» Stored dataset items:
════════════════════

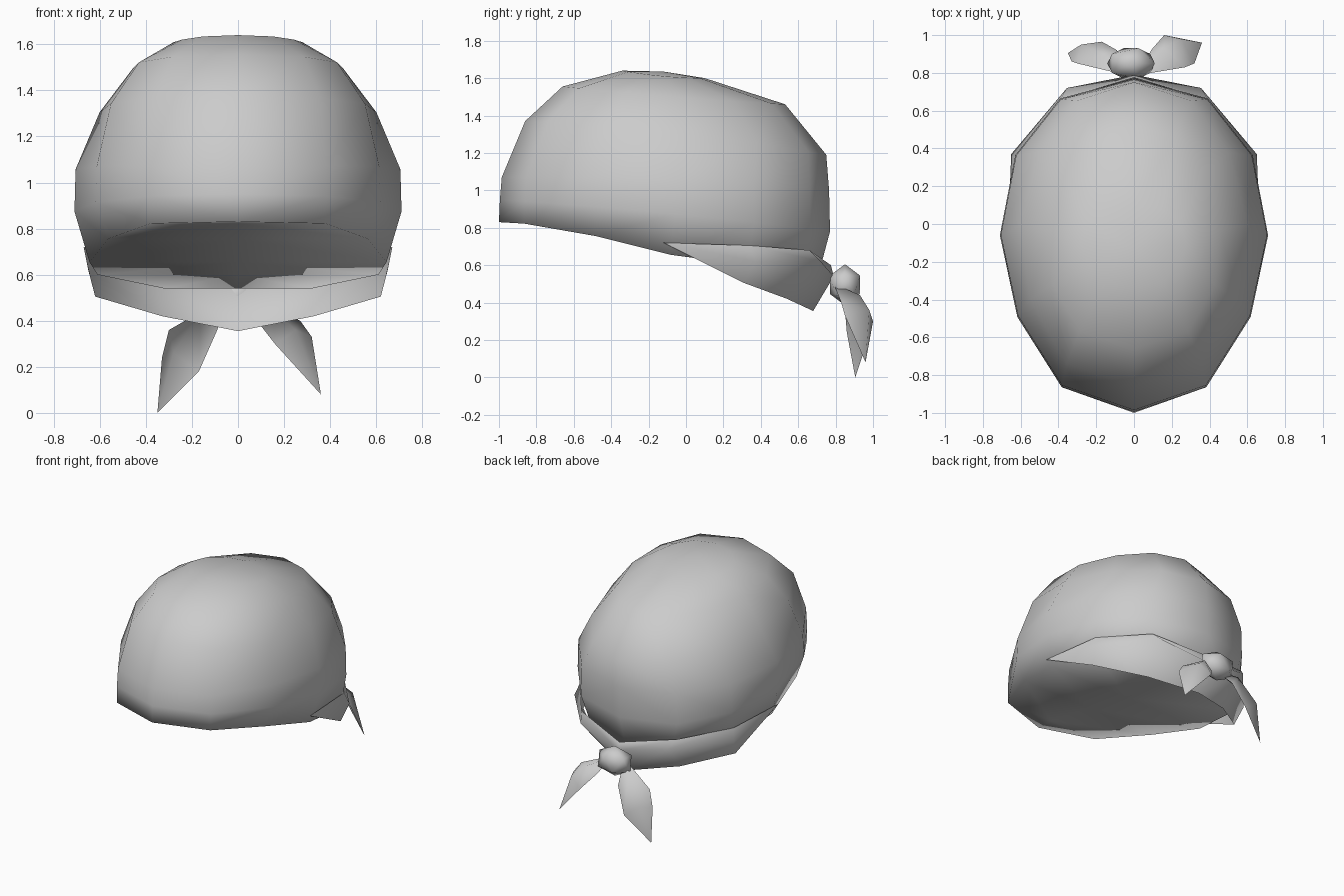
import bpy, bmesh
from mathutils import Vector

if "Cube" in bpy.data.objects:
    bpy.data.objects.remove(bpy.data.objects["Cube"])


def make_object(name, verts, faces, mirror=False):
    me = bpy.data.meshes.new(name)
    me.from_pydata(verts, [], faces)
    bm = bmesh.new()
    bm.from_mesh(me)
    bmesh.ops.remove_doubles(bm, verts=bm.verts, dist=0.001)
    bmesh.ops.recalc_face_normals(bm, faces=bm.faces)
    bm.to_mesh(me)
    bm.free()
    for p in me.polygons:
        p.use_smooth = True
    ob = bpy.data.objects.new(name, me)
    bpy.context.collection.objects.link(ob)
    if mirror:
        mod = ob.modifiers.new("mirror", 'MIRROR')
        mod.use_clip = True
        mod.merge_threshold = 0.002
    return ob


def grid(name, rows, mirror=False):
    n = len(rows[0])
    verts = [v for r in rows for v in r]
    faces = [(r * n + i, r * n + i + 1, (r + 1) * n + i + 1, (r + 1) * n + i)
             for r in range(len(rows) - 1) for i in range(n - 1)]
    return make_object(name, verts, faces, mirror)


# Crown: tilted 12-sided rings, (half-width fraction, front-to-back fraction)
outline = [(0, 0), (.54, .075), (.87, .285), (1, .53), (.885, .77), (.55, .94), (0, 1)]
# y front, y back, z front, z side, z back, half width, narrowing to the back
rings = [
    (-.995, .77, .95, .88, .78, .71, 0),
    (-.985, .765, 1.07, 1.06, 1.0, .705, 0),
    (-.86, .75, 1.37, 1.31, 1.19, .605, .22),
    (-.66, .53, 1.555, 1.50, 1.46, .46, .35),
    (-.34, .10, 1.64, 1.61, 1.60, .28, 0),
    (-.12, -.12, 1.635, 1.635, 1.635, 0, 0),
]


def ring_points(yf, yb, zf, zs, zb, w, k):
    pts = []
    for u, t in outline:
        z = zf * (1 - t) * (1 - 2 * t) + 4 * zs * t * (1 - t) + zb * t * (2 * t - 1)
        pts.append((w * u * (1 + k * (.5 - t)), yf + (yb - yf) * t, z))
    return pts


# Opening edge, and the centre line of the underside that closes it
rim = [(0, -1, .83), (.38, -.865, .822), (.565, -.48, .755), (.645, -.08, .655),
       (.61, .33, .60), (.32, .62, .54), (0, .71, .555)]
middle = [(0, y, z) for x, y, z in rim]
grid("crown", [middle, rim] + [ring_points(*r) for r in rings], mirror=True)

# Folded band around the back: top, middle and bottom edge at each station
grid("back_band", [
    [(.67, -.12, .72), (.67, -.12, .72), (.67, -.12, .72)],
    [(.625, .34, .705), (.65, .37, .62), (.62, .31, .505)],
    [(.39, .66, .68), (.355, .72, .62), (.33, .54, .42)],
    [(0, .775, .60), (0, .79, .54), (0, .68, .355)],
], mirror=True)

# Knot
bm = bmesh.new()
bmesh.ops.create_icosphere(bm, subdivisions=1, radius=1)
for v in bm.verts:
    v.co = Vector((v.co.x * .14 - .015, v.co.y * .095 + .85, v.co.z * .11 + .495))
me = bpy.data.meshes.new("knot")
bm.to_mesh(me)
bm.free()
for p in me.polygons:
    p.use_smooth = True
bpy.context.collection.objects.link(bpy.data.objects.new("knot", me))


# Cloth tails: root, two folded cross-sections, tip
def tail(name, root, a, b, tip):
    grid(name, [[root] * 3, a, b, [tip] * 3])


tail("right_tail", (.03, .79, .50),
     [(.27, .83, .40), (.16, .93, .44), (.09, .92, .39)],
     [(.32, .85, .33), (.25, .98, .36), (.16, 1.0, .30)],
     (.36, .96, .08))
tail("left_tail", (-.05, .79, .50),
     [(-.30, .85, .36), (-.16, .90, .44), (-.09, .92, .36)],
     [(-.33, .86, .24), (-.28, .95, .26), (-.17, .965, .18)],
     (-.35, .905, 0))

════════════════════

Make a verbatim copy of all the entries and strip out the pictures.

» Solved problem:
import bpy, bmesh
from mathutils import Vector

if "Cube" in bpy.data.objects:
    bpy.data.objects.remove(bpy.data.objects["Cube"])


def make_object(name, verts, faces, mirror=False):
    me = bpy.data.meshes.new(name)
    me.from_pydata(verts, [], faces)
    bm = bmesh.new()
    bm.from_mesh(me)
    bmesh.ops.remove_doubles(bm, verts=bm.verts, dist=0.001)
    bmesh.ops.recalc_face_normals(bm, faces=bm.faces)
    bm.to_mesh(me)
    bm.free()
    for p in me.polygons:
        p.use_smooth = True
    ob = bpy.data.objects.new(name, me)
    bpy.context.collection.objects.link(ob)
    if mirror:
        mod = ob.modifiers.new("mirror", 'MIRROR')
        mod.use_clip = True
        mod.merge_threshold = 0.002
    return ob


def grid(name, rows, mirror=False):
    n = len(rows[0])
    verts = [v for r in rows for v in r]
    faces = [(r * n + i, r * n + i + 1, (r + 1) * n + i + 1, (r + 1) * n + i)
             for r in range(len(rows) - 1) for i in range(n - 1)]
    return make_object(name, verts, faces, mirror)


# Crown: tilted 12-sided rings, (half-width fraction, front-to-back fraction)
outline = [(0, 0), (.54, .075), (.87, .285), (1, .53), (.885, .77), (.55, .94), (0, 1)]
# y front, y back, z front, z side, z back, half width, narrowing to the back
rings = [
    (-.995, .77, .95, .88, .78, .71, 0),
    (-.985, .765, 1.07, 1.06, 1.0, .705, 0),
    (-.86, .75, 1.37, 1.31, 1.19, .605, .22),
    (-.66, .53, 1.555, 1.50, 1.46, .46, .35),
    (-.34, .10, 1.64, 1.61, 1.60, .28, 0),
    (-.12, -.12, 1.635, 1.635, 1.635, 0, 0),
]


def ring_points(yf, yb, zf, zs, zb, w, k):
    pts = []
    for u, t in outline:
        z = zf * (1 - t) * (1 - 2 * t) + 4 * zs * t * (1 - t) + zb * t * (2 * t - 1)
        pts.append((w * u * (1 + k * (.5 - t)), yf + (yb - yf) * t, z))
    return pts


# Opening edge, and the centre line of the underside that closes it
rim = [(0, -1, .83), (.38, -.865, .822), (.565, -.48, .755), (.645, -.08, .655),
       (.61, .33, .60), (.32, .62, .54), (0, .71, .555)]
middle = [(0, y, z) for x, y, z in rim]
grid("crown", [middle, rim] + [ring_points(*r) for r in rings], mirror=True)

# Folded band around the back: top, middle and bottom edge at each station
grid("back_band", [
    [(.67, -.12, .72), (.67, -.12, .72), (.67, -.12, .72)],
    [(.625, .34, .705), (.65, .37, .62), (.62, .31, .505)],
    [(.39, .66, .68), (.355, .72, .62), (.33, .54, .42)],
    [(0, .775, .60), (0, .79, .54), (0, .68, .355)],
], mirror=True)

# Knot
bm = bmesh.new()
bmesh.ops.create_icosphere(bm, subdivisions=1, radius=1)
for v in bm.verts:
    v.co = Vector((v.co.x * .14 - .015, v.co.y * .095 + .85, v.co.z * .11 + .495))
me = bpy.data.meshes.new("knot")
bm.to_mesh(me)
bm.free()
for p in me.polygons:
    p.use_smooth = True
bpy.context.collection.objects.link(bpy.data.objects.new("knot", me))


# Cloth tails: root, two folded cross-sections, tip
def tail(name, root, a, b, tip):
    grid(name, [[root] * 3, a, b, [tip] * 3])


tail("right_tail", (.03, .79, .50),
     [(.27, .83, .40), (.16, .93, .44), (.09, .92, .39)],
     [(.32, .85, .33), (.25, .98, .36), (.16, 1.0, .30)],
     (.36, .96, .08))
tail("left_tail", (-.05, .79, .50),
     [(-.30, .85, .36), (-.16, .90, .44), (-.09, .92, .36)],
     [(-.33, .86, .24), (-.28, .95, .26), (-.17, .965, .18)],
     (-.35, .905, 0))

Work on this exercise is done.